What you are asked to do> In the copy of these records, include no pictures and change nothing else.
***
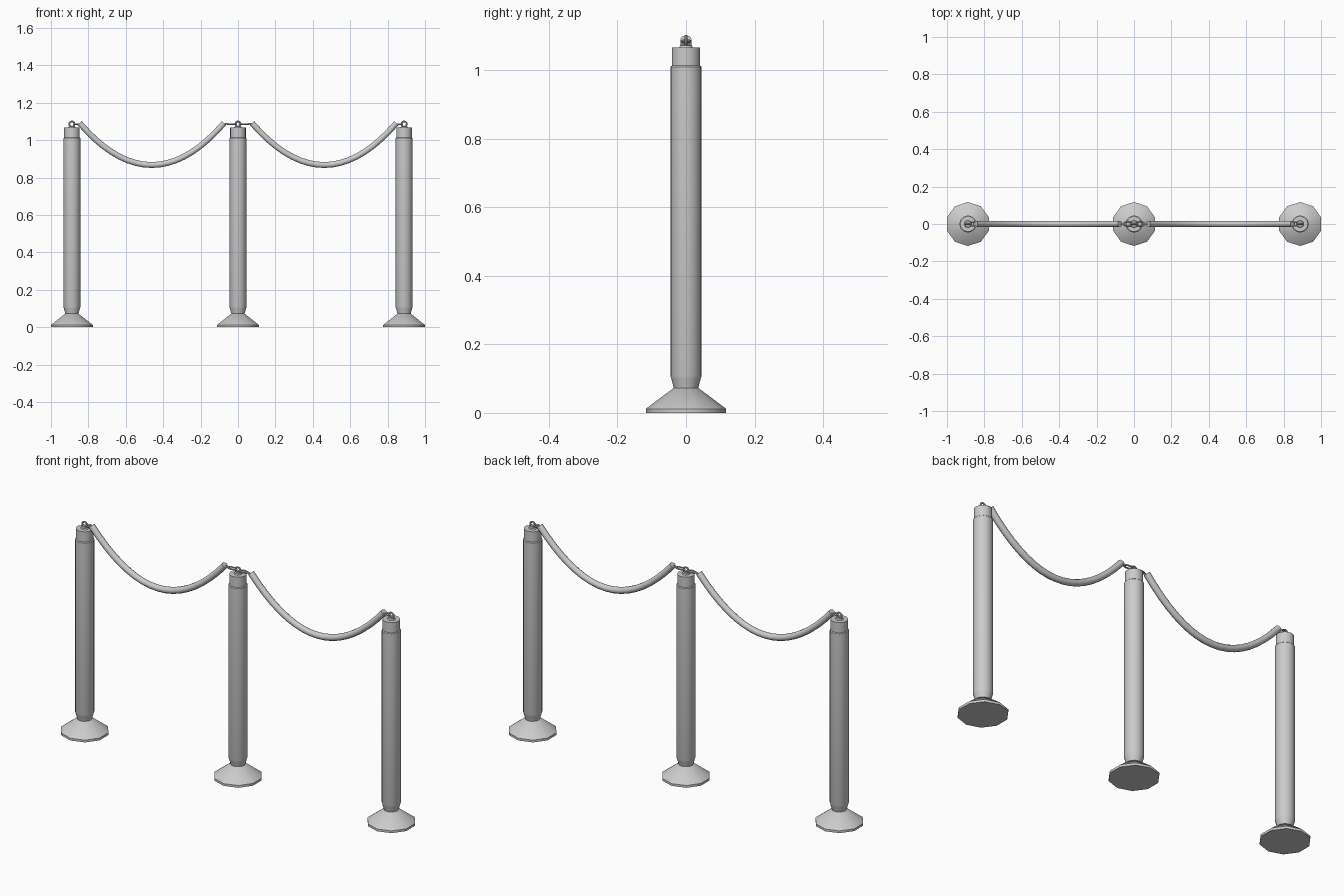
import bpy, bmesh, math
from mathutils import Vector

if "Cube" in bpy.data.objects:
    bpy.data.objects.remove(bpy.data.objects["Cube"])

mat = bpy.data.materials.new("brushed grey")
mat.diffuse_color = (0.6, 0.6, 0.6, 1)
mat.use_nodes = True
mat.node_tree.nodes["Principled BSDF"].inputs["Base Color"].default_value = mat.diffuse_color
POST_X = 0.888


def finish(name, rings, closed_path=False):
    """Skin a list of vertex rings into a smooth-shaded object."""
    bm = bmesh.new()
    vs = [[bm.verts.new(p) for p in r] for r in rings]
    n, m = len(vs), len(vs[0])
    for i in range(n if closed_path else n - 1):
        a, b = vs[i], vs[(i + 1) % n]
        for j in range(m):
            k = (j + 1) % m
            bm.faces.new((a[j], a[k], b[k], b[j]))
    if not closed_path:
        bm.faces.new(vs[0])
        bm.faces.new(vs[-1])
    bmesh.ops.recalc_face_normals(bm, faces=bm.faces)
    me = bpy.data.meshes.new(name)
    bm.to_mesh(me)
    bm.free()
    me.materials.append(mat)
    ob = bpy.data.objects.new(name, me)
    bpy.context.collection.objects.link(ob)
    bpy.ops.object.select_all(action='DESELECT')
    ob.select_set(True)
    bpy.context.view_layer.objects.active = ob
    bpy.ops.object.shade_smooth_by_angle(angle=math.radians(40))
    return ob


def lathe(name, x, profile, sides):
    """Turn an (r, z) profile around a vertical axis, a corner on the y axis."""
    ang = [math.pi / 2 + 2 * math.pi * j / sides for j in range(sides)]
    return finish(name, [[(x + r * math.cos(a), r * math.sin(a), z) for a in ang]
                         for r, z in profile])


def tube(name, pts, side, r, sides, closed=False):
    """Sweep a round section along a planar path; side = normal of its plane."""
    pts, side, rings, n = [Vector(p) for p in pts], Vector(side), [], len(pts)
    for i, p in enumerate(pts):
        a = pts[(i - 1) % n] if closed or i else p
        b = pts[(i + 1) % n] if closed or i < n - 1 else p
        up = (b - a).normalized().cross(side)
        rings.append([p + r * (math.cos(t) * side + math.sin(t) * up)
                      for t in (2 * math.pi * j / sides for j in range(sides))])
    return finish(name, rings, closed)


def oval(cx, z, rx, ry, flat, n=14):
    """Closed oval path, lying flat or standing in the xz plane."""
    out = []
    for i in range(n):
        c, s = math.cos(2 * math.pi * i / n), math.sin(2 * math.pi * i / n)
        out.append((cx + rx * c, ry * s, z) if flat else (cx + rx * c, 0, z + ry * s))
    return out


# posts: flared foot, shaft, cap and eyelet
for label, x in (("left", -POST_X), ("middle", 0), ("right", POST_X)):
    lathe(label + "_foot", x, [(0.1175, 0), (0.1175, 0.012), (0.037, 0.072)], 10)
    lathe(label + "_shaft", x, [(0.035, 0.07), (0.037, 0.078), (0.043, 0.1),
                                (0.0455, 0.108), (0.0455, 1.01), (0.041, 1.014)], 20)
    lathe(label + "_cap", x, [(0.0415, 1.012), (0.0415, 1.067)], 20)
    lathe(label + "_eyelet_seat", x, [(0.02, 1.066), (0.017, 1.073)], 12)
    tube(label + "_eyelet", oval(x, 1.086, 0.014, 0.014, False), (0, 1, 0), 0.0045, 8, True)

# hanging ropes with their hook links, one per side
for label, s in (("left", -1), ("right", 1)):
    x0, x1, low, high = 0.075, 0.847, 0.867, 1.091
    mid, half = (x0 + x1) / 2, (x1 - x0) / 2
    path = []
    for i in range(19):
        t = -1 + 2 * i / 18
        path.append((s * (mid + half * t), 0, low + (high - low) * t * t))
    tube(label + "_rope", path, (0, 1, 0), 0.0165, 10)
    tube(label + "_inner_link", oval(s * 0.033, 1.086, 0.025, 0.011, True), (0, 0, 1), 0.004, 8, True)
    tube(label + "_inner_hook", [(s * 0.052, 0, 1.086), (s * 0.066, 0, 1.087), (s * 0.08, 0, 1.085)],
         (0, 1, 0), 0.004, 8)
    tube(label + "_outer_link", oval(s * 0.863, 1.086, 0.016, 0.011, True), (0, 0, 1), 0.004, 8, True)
***
Worked solution>
import bpy, bmesh, math
from mathutils import Vector

if "Cube" in bpy.data.objects:
    bpy.data.objects.remove(bpy.data.objects["Cube"])

mat = bpy.data.materials.new("brushed grey")
mat.diffuse_color = (0.6, 0.6, 0.6, 1)
mat.use_nodes = True
mat.node_tree.nodes["Principled BSDF"].inputs["Base Color"].default_value = mat.diffuse_color
POST_X = 0.888


def finish(name, rings, closed_path=False):
    """Skin a list of vertex rings into a smooth-shaded object."""
    bm = bmesh.new()
    vs = [[bm.verts.new(p) for p in r] for r in rings]
    n, m = len(vs), len(vs[0])
    for i in range(n if closed_path else n - 1):
        a, b = vs[i], vs[(i + 1) % n]
        for j in range(m):
            k = (j + 1) % m
            bm.faces.new((a[j], a[k], b[k], b[j]))
    if not closed_path:
        bm.faces.new(vs[0])
        bm.faces.new(vs[-1])
    bmesh.ops.recalc_face_normals(bm, faces=bm.faces)
    me = bpy.data.meshes.new(name)
    bm.to_mesh(me)
    bm.free()
    me.materials.append(mat)
    ob = bpy.data.objects.new(name, me)
    bpy.context.collection.objects.link(ob)
    bpy.ops.object.select_all(action='DESELECT')
    ob.select_set(True)
    bpy.context.view_layer.objects.active = ob
    bpy.ops.object.shade_smooth_by_angle(angle=math.radians(40))
    return ob


def lathe(name, x, profile, sides):
    """Turn an (r, z) profile around a vertical axis, a corner on the y axis."""
    ang = [math.pi / 2 + 2 * math.pi * j / sides for j in range(sides)]
    return finish(name, [[(x + r * math.cos(a), r * math.sin(a), z) for a in ang]
                         for r, z in profile])


def tube(name, pts, side, r, sides, closed=False):
    """Sweep a round section along a planar path; side = normal of its plane."""
    pts, side, rings, n = [Vector(p) for p in pts], Vector(side), [], len(pts)
    for i, p in enumerate(pts):
        a = pts[(i - 1) % n] if closed or i else p
        b = pts[(i + 1) % n] if closed or i < n - 1 else p
        up = (b - a).normalized().cross(side)
        rings.append([p + r * (math.cos(t) * side + math.sin(t) * up)
                      for t in (2 * math.pi * j / sides for j in range(sides))])
    return finish(name, rings, closed)


def oval(cx, z, rx, ry, flat, n=14):
    """Closed oval path, lying flat or standing in the xz plane."""
    out = []
    for i in range(n):
        c, s = math.cos(2 * math.pi * i / n), math.sin(2 * math.pi * i / n)
        out.append((cx + rx * c, ry * s, z) if flat else (cx + rx * c, 0, z + ry * s))
    return out


# posts: flared foot, shaft, cap and eyelet
for label, x in (("left", -POST_X), ("middle", 0), ("right", POST_X)):
    lathe(label + "_foot", x, [(0.1175, 0), (0.1175, 0.012), (0.037, 0.072)], 10)
    lathe(label + "_shaft", x, [(0.035, 0.07), (0.037, 0.078), (0.043, 0.1),
                                (0.0455, 0.108), (0.0455, 1.01), (0.041, 1.014)], 20)
    lathe(label + "_cap", x, [(0.0415, 1.012), (0.0415, 1.067)], 20)
    lathe(label + "_eyelet_seat", x, [(0.02, 1.066), (0.017, 1.073)], 12)
    tube(label + "_eyelet", oval(x, 1.086, 0.014, 0.014, False), (0, 1, 0), 0.0045, 8, True)

# hanging ropes with their hook links, one per side
for label, s in (("left", -1), ("right", 1)):
    x0, x1, low, high = 0.075, 0.847, 0.867, 1.091
    mid, half = (x0 + x1) / 2, (x1 - x0) / 2
    path = []
    for i in range(19):
        t = -1 + 2 * i / 18
        path.append((s * (mid + half * t), 0, low + (high - low) * t * t))
    tube(label + "_rope", path, (0, 1, 0), 0.0165, 10)
    tube(label + "_inner_link", oval(s * 0.033, 1.086, 0.025, 0.011, True), (0, 0, 1), 0.004, 8, True)
    tube(label + "_inner_hook", [(s * 0.052, 0, 1.086), (s * 0.066, 0, 1.087), (s * 0.08, 0, 1.085)],
         (0, 1, 0), 0.004, 8)
    tube(label + "_outer_link", oval(s * 0.863, 1.086, 0.016, 0.011, True), (0, 0, 1), 0.004, 8, True)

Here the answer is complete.